Activity: Pull every line holding the string "grey" from the records below.

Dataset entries
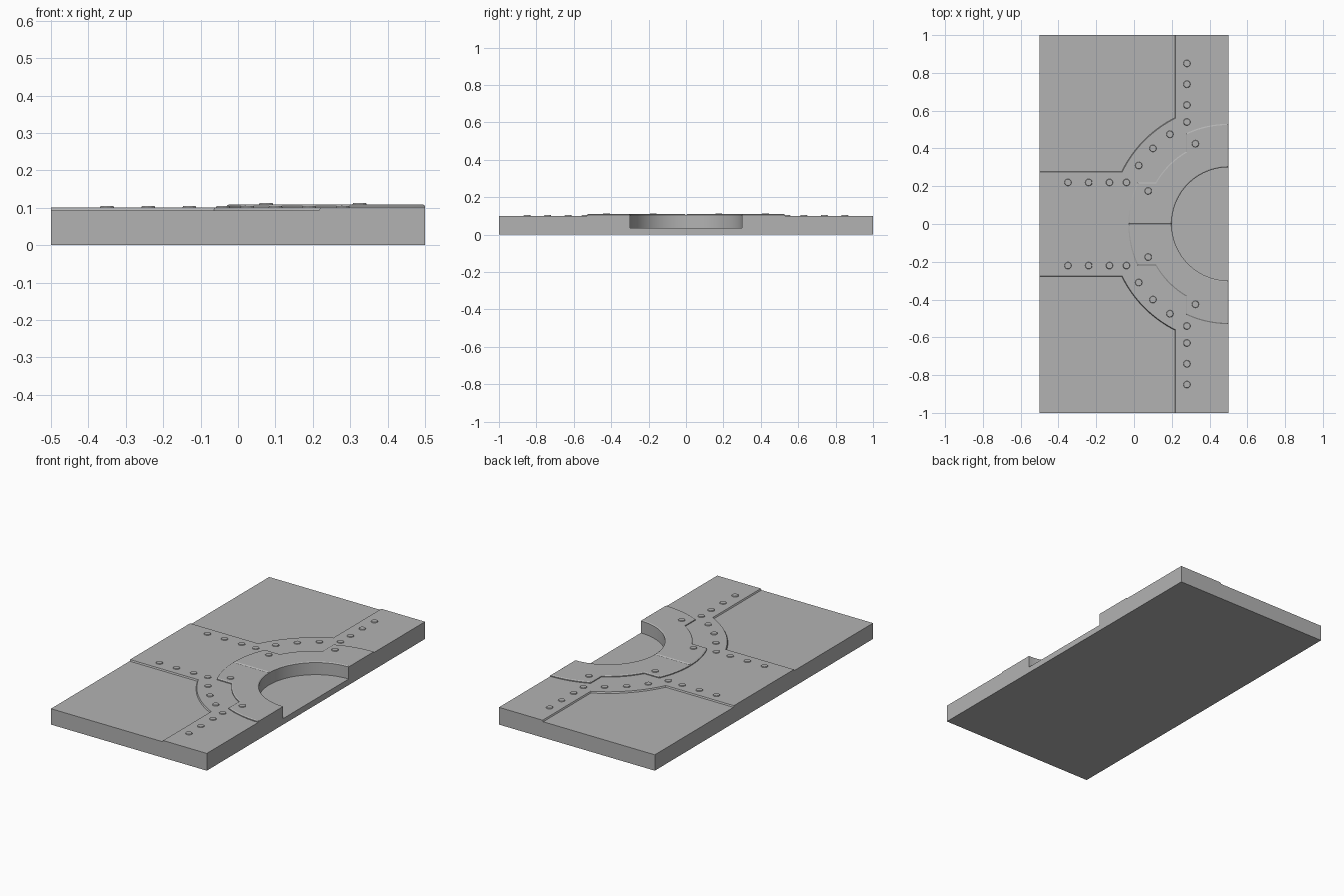
import bpy, bmesh
from math import acos, asin, cos, sin, pi

if "Cube" in bpy.data.objects:
    bpy.data.objects.remove(bpy.data.objects["Cube"], do_unlink=True)

grey = bpy.data.materials.new("plain_grey")
grey.use_nodes = True
COLOUR = (0.45, 0.45, 0.45, 1)
grey.diffuse_color = COLOUR
grey.node_tree.nodes["Principled BSDF"].inputs["Base Color"].default_value = COLOUR

CX = 0.5          # the pit and rings are centred on the +x edge
PIT_R = 0.3


def arc(r, a0, a1, n=24):
    """Points on a circle round the pit centre; angle 0 points to -x."""
    angles = [a0 + (a1 - a0) * i / n for i in range(n + 1)]
    return [(CX - r * cos(a), r * sin(a)) for a in angles]


def flip(points):
    return [(x, -y) for x, y in points]


def loft(name, layers):
    """Closed solid through matching outlines at rising heights."""
    bm = bmesh.new()
    rows = [[bm.verts.new((x, y, z)) for x, y in pts] for pts, z in layers]
    bm.faces.new(rows[0][::-1])
    bm.faces.new(rows[-1])
    n = len(rows[0])
    for low, high in zip(rows, rows[1:]):
        for i in range(n):
            j = (i + 1) % n
            bm.faces.new((low[i], low[j], high[j], high[i]))
    bmesh.ops.recalc_face_normals(bm, faces=bm.faces[:])
    mesh = bpy.data.meshes.new(name)
    bm.to_mesh(mesh)
    bm.free()
    mesh.materials.append(grey)
    obj = bpy.data.objects.new(name, mesh)
    bpy.context.collection.objects.link(obj)
    bpy.ops.object.select_all(action='DESELECT')
    obj.select_set(True)
    bpy.context.view_layer.objects.active = obj
    bpy.ops.object.shade_smooth_by_angle(angle=pi / 7)
    return obj


def mirrored(half):
    """Close a half outline, whose last point lies on y = 0, across y."""
    return half + flip(half[-2::-1])


def band_outline(d):
    r = 0.626 + d
    half = [(-0.5, 0.275 + d)]
    half += arc(r, asin((0.275 + d) / r), acos((0.28 + d) / r))
    half += [(0.22 - d, 1), (0.5, 1)]
    return mirrored(half + arc(PIT_R, pi / 2, 0))


def collar_outline(d):
    """Half collar with a notch in its outer rim, inset by d."""
    inner, outer, notch = PIT_R + d, 0.53 - d, 0.444 - d
    nx, ny = 0.225 - d, 0.22 - d
    return (arc(inner, asin(d / inner), acos(d / inner))
            + arc(outer, acos(d / outer), acos(nx / outer))
            + arc(notch, acos(nx / notch), asin(ny / notch))
            + arc(outer, asin(ny / outer), asin(d / outer)))


# Slab with half-round pit
slab = mirrored([(-0.5, 1), (0.5, 1)] + arc(PIT_R, pi / 2, 0))
loft("base_slab", [(slab, 0), (slab, 0.092)])
floor = arc(PIT_R, -pi / 2, pi / 2, 48)
loft("pit_floor", [(floor, 0), (floor, 0.035)])

# Raised cross band
loft("raised_band", [(band_outline(0.004), 0.092), (band_outline(0), 0.1)])

# Two collar halves with chamfered rims
for side, form in (("left", flip), ("right", list)):
    loft("collar_" + side, [(form(collar_outline(d)), z) for d, z in
                            ((0, 0.1), (0, 0.105), (0.006, 0.109))])


# Rivets
def rivet(name, x, y, z):
    def ring(r):
        return [(x + r * cos(i * pi / 6), y + r * sin(i * pi / 6)) for i in range(12)]
    loft(name, [(ring(0.019), z), (ring(0.017), z + 0.004)])


band_spots = [(0.28, 0.63 + 0.11 * i) for i in range(3)]
band_spots += [(-0.13 - 0.11 * i, 0.22) for i in range(3)]
band_spots += [(0.28, 0.54), (0.19, 0.475), (0.1, 0.4), (0.025, 0.31), (-0.04, 0.22)]
collar_spots = [(0.075, 0.175), (0.325, 0.425)]
for name, spots, z in (("band_rivet", band_spots, 0.1), ("collar_rivet", collar_spots, 0.109)):
    for x, y in spots + flip(spots):
        rivet(name, x, y, z)
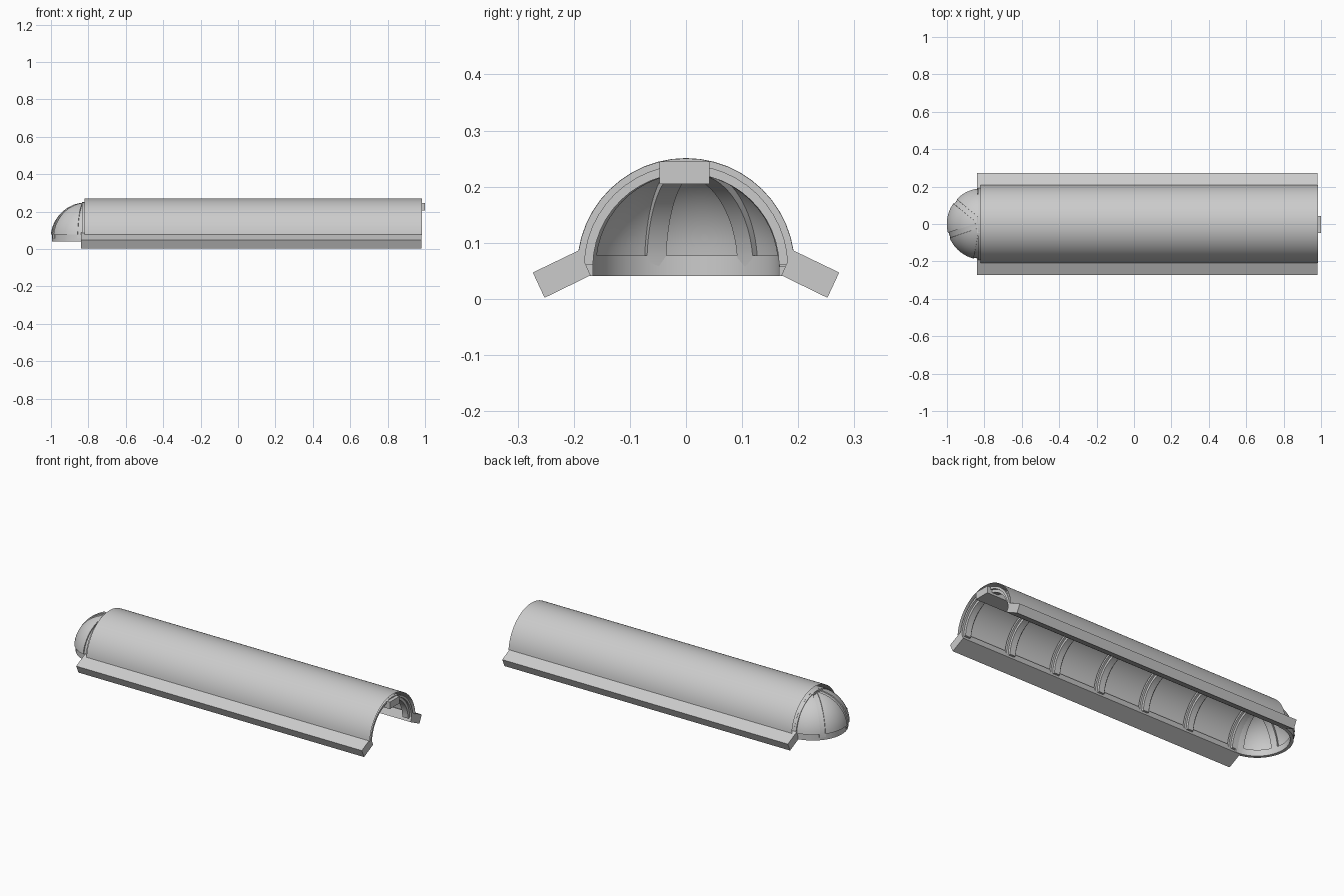
import bpy, bmesh
from math import sin, cos, radians, pi

if "Cube" in bpy.data.objects:
    bpy.data.objects.remove(bpy.data.objects["Cube"])

CZ = 0.057      # height of the vault axis
CX = -0.81      # centre of the end dome


def finish(name, bm, angle=30):
    bmesh.ops.remove_doubles(bm, verts=bm.verts, dist=1e-5)
    bmesh.ops.recalc_face_normals(bm, faces=bm.faces)
    me = bpy.data.meshes.new(name)
    bm.to_mesh(me)
    bm.free()
    ob = bpy.data.objects.new(name, me)
    bpy.context.collection.objects.link(ob)
    bpy.ops.object.select_all(action='DESELECT')
    ob.select_set(True)
    bpy.context.view_layer.objects.active = ob
    bpy.ops.object.shade_smooth_by_angle(angle=radians(angle))
    return ob


def bent_block(name, f, nu, nv):
    """Closed block: f(u, v, w) bends the unit cube, gridded nu x nv."""
    bm = bmesh.new()
    g = [[[bm.verts.new(f(i / nu, j / nv, w)) for w in (0, 1)]
          for j in range(nv + 1)] for i in range(nu + 1)]
    for i in range(nu):
        for j in range(nv):
            for w in (0, 1):
                bm.faces.new((g[i][j][w], g[i+1][j][w], g[i+1][j+1][w], g[i][j+1][w]))
    for i in range(nu):
        for j in (0, nv):
            bm.faces.new((g[i][j][0], g[i+1][j][0], g[i+1][j][1], g[i][j][1]))
    for j in range(nv):
        for i in (0, nu):
            bm.faces.new((g[i][j][0], g[i][j+1][0], g[i][j+1][1], g[i][j][1]))
    return finish(name, bm)


def mix(a, b, t):
    return a + (b - a) * t


def prism(name, section, x0, x1):
    bm = bmesh.new()
    a = [bm.verts.new((x0, y, z)) for y, z in section]
    b = [bm.verts.new((x1, y, z)) for y, z in section]
    n = len(section)
    bm.faces.new(a)
    bm.faces.new(b)
    for i in range(n):
        bm.faces.new((a[i], a[(i+1) % n], b[(i+1) % n], b[i]))
    return finish(name, bm)


# Thin vault skin, open sheet
bm = bmesh.new()
N = 40
rows = []
for i in range(N + 1):
    t = mix(radians(5), pi - radians(5), i / N)
    rows.append([bm.verts.new((x, 0.209 * cos(t), CZ + 0.212 * sin(t))) for x in (-0.82, 0.985)])
for p, q in zip(rows, rows[1:]):
    bm.faces.new((p[0], p[1], q[1], q[0]))
finish("vault_skin", bm)

# Sloping side rails
for s, side in ((1, "back"), (-1, "front")):
    prism(side + "_rail", [(s * y, z) for y, z in
          ((0.19, 0.087), (0.273, 0.047), (0.252, 0.002), (0.17, 0.042))], -0.84, 0.98)

# Ridge beam
prism("ridge_beam", [(-0.047, 0.205), (0.042, 0.205), (0.042, 0.245), (-0.047, 0.245)], -0.84, 1.0)

# Arched ribs under the skin, each with a wider flange
for k in range(7):
    x = mix(-0.805, 0.95, k / 6)
    for part, hw, r0, r1 in (("rib", 0.018, 0.166, 0.194), ("rib_flange", 0.03, 0.181, 0.1935)):
        bent_block(f"{part}_{k}", lambda u, v, w: (
            x + mix(-hw, hw, v),
            mix(r0, r1, w) * cos(mix(0.02, pi - 0.02, u)),
            CZ + mix(r0, r1, w) * sin(mix(0.02, pi - 0.02, u))), 24, 1)


# Dome base band
bent_block("dome_base", lambda u, v, w: (
    CX - mix(0.166, 0.184, w) * cos(mix(-pi/2, pi/2, u)),
    mix(0.166, 0.184, w) * sin(mix(-pi/2, pi/2, u)),
    mix(0.041, 0.077, v)), 32, 1)

# Dome ribs, constant width, meeting at the crown
RIBS = [-80, -18.5, 39.5, 86]
for k, deg in enumerate(RIBS):
    a = radians(deg)

    def rib(u, v, w):
        r, e, t = mix(0.166, 0.186, w), mix(0.0, radians(88), u), mix(-0.018, 0.018, v)
        return (CX - r * cos(e) * cos(a) + t * sin(a),
                r * cos(e) * sin(a) + t * cos(a), CZ + r * sin(e))
    bent_block(f"dome_rib_{k}", rib, 14, 1)

# Curved dome panels between the ribs
for k, (d0, d1) in enumerate(zip(RIBS, RIBS[1:])):
    def panel(u, v, w):
        e = mix(radians(6), radians(80), v)
        gap = 0.075 * min(1 / cos(e), 5.5)
        a = mix(radians(d0) + gap, radians(d1) - gap, u)
        r = mix(0.18, 0.192, w)
        return (CX - r * cos(e) * cos(a), r * cos(e) * sin(a), CZ + r * sin(e))
    bent_block(f"dome_panel_{k}", panel, 12, 14)
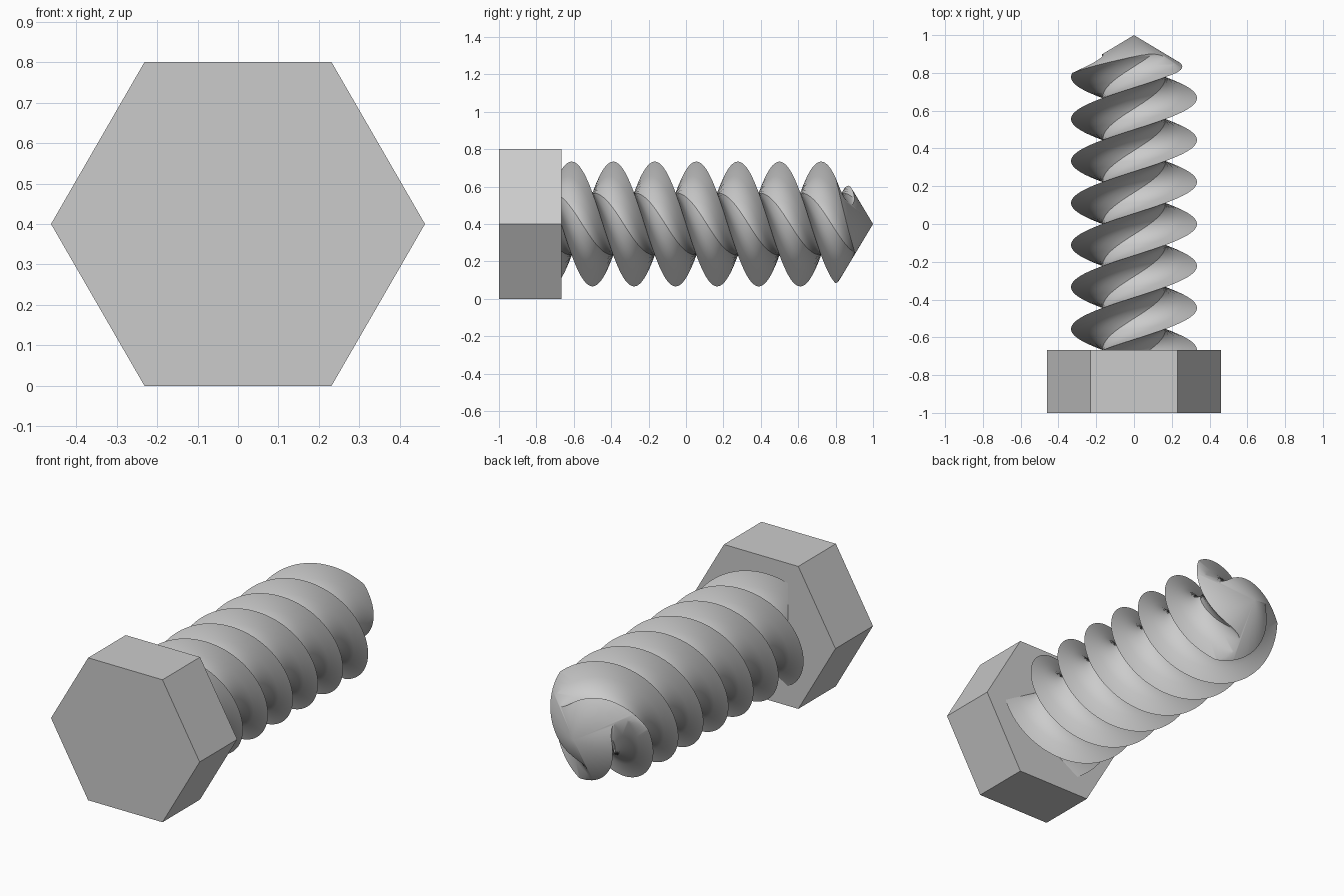
import bpy, bmesh, math
from mathutils import Matrix, Vector

if "Cube" in bpy.data.objects:
    bpy.data.objects.remove(bpy.data.objects["Cube"], do_unlink=True)

AXIS_Z = 0.4          # height of the bolt axis
PITCH = 2 / 3         # length of one full turn of the three-start thread

steel = bpy.data.materials.new("grey steel")
steel.use_nodes = True
grey = (0.6, 0.6, 0.6, 1)
steel.diffuse_color = grey
steel.node_tree.nodes["Principled BSDF"].inputs["Base Color"].default_value = grey


def make_object(name, bm):
    bmesh.ops.recalc_face_normals(bm, faces=bm.faces)
    mesh = bpy.data.meshes.new(name)
    bm.to_mesh(mesh)
    bm.free()
    obj = bpy.data.objects.new(name, mesh)
    bpy.context.collection.objects.link(obj)
    mesh.materials.append(steel)
    return obj


def twisted_prism(name, sides, radius, y0, y1, steps=1, cuts=1, turns_per_unit=0):
    """Regular polygon swept along y, turning as it goes."""
    corners = [Vector((radius * math.cos(math.tau * k / sides),
                       radius * math.sin(math.tau * k / sides))) for k in range(sides)]
    section = [corners[k].lerp(corners[(k + 1) % sides], c / cuts)
               for k in range(sides) for c in range(cuts)]
    bm = bmesh.new()
    rings = []
    for i in range(steps + 1):
        y = y0 + (y1 - y0) * i / steps
        turn = Matrix.Rotation(-math.tau * turns_per_unit * y, 2)
        points = [turn @ p for p in section]
        rings.append([bm.verts.new((p.x, y, AXIS_Z + p.y)) for p in points])
    n = len(section)
    for a, b in zip(rings, rings[1:]):
        for k in range(n):
            bm.faces.new((a[k], a[(k + 1) % n], b[(k + 1) % n], b[k]))
    bm.faces.new(rings[0])
    bm.faces.new(rings[-1])
    return make_object(name, bm)


# Hexagonal head
head = twisted_prism("hex_head", 6, 0.4 / math.cos(math.pi / 6), -1, -2 / 3)

# Threaded shank: a twisted triangle, three crests per turn
shank = twisted_prism("threaded_shank", 3, 1 / 3, -0.7, 1.02,
                      steps=300, cuts=6, turns_per_unit=1 / PITCH)

# Cone that trims the shank to a point
bm = bmesh.new()
bmesh.ops.create_cone(bm, cap_ends=True, segments=96, radius1=10 / 3, radius2=0, depth=2,
                      matrix=Matrix.Translation((0, 0, AXIS_Z)) @ Matrix.Rotation(-math.pi / 2, 4, "X"))
cutter = make_object("tip_cutter", bm)
cutter.hide_render = True

trim = shank.modifiers.new("pointed_tip", "BOOLEAN")
trim.operation = "INTERSECT"
trim.solver = "EXACT"
trim.object = cutter

bpy.ops.object.select_all(action="DESELECT")
shank.select_set(True)
bpy.context.view_layer.objects.active = shank
bpy.ops.object.modifier_apply(modifier=trim.name)
bpy.data.objects.remove(cutter, do_unlink=True)

# Smooth flanks, sharp crests
bpy.ops.object.shade_smooth_by_angle(angle=math.radians(30))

Solution to this exercise:
grey = bpy.data.materials.new("plain_grey")
grey.use_nodes = True
grey.diffuse_color = COLOUR
grey.node_tree.nodes["Principled BSDF"].inputs["Base Color"].default_value = COLOUR
    mesh.materials.append(grey)
steel = bpy.data.materials.new("grey steel")
grey = (0.6, 0.6, 0.6, 1)
steel.diffuse_color = grey
steel.node_tree.nodes["Principled BSDF"].inputs["Base Color"].default_value = grey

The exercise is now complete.